• Assignment: Give the lines again exactly as they appear, beginning at the one with "the open mouth" and ending at the last line of the records.

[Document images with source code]
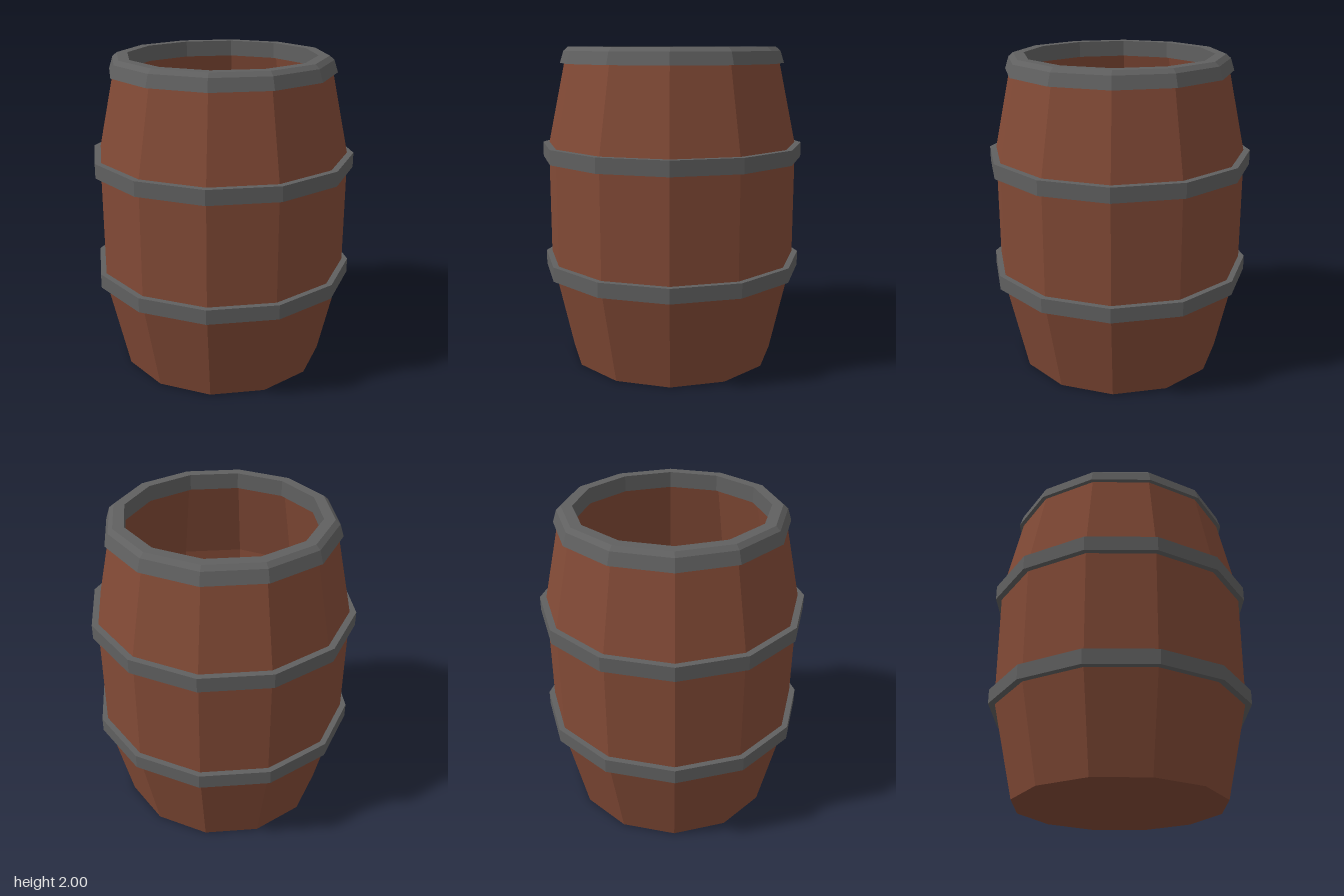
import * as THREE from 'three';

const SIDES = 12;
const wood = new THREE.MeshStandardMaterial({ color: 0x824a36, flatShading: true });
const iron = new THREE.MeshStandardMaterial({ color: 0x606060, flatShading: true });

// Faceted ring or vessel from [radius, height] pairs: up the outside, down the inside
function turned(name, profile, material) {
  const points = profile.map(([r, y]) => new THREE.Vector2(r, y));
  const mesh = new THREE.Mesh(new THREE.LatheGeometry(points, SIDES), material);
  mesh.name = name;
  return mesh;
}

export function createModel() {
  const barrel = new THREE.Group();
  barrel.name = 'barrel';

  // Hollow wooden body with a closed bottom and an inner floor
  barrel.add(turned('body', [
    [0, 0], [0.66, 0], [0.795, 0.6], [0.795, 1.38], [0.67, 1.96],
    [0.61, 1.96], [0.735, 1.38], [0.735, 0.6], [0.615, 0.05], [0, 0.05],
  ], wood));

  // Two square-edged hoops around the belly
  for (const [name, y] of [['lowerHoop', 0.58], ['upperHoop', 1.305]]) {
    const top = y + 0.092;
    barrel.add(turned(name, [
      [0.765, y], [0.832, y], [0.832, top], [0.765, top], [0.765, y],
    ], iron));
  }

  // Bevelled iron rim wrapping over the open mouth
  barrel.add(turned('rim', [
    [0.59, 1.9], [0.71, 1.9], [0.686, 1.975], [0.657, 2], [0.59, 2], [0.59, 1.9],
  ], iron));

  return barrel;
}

• Task output:
  // Bevelled iron rim wrapping over the open mouth
  barrel.add(turned('rim', [
    [0.59, 1.9], [0.71, 1.9], [0.686, 1.975], [0.657, 2], [0.59, 2], [0.59, 1.9],
  ], iron));

  return barrel;
}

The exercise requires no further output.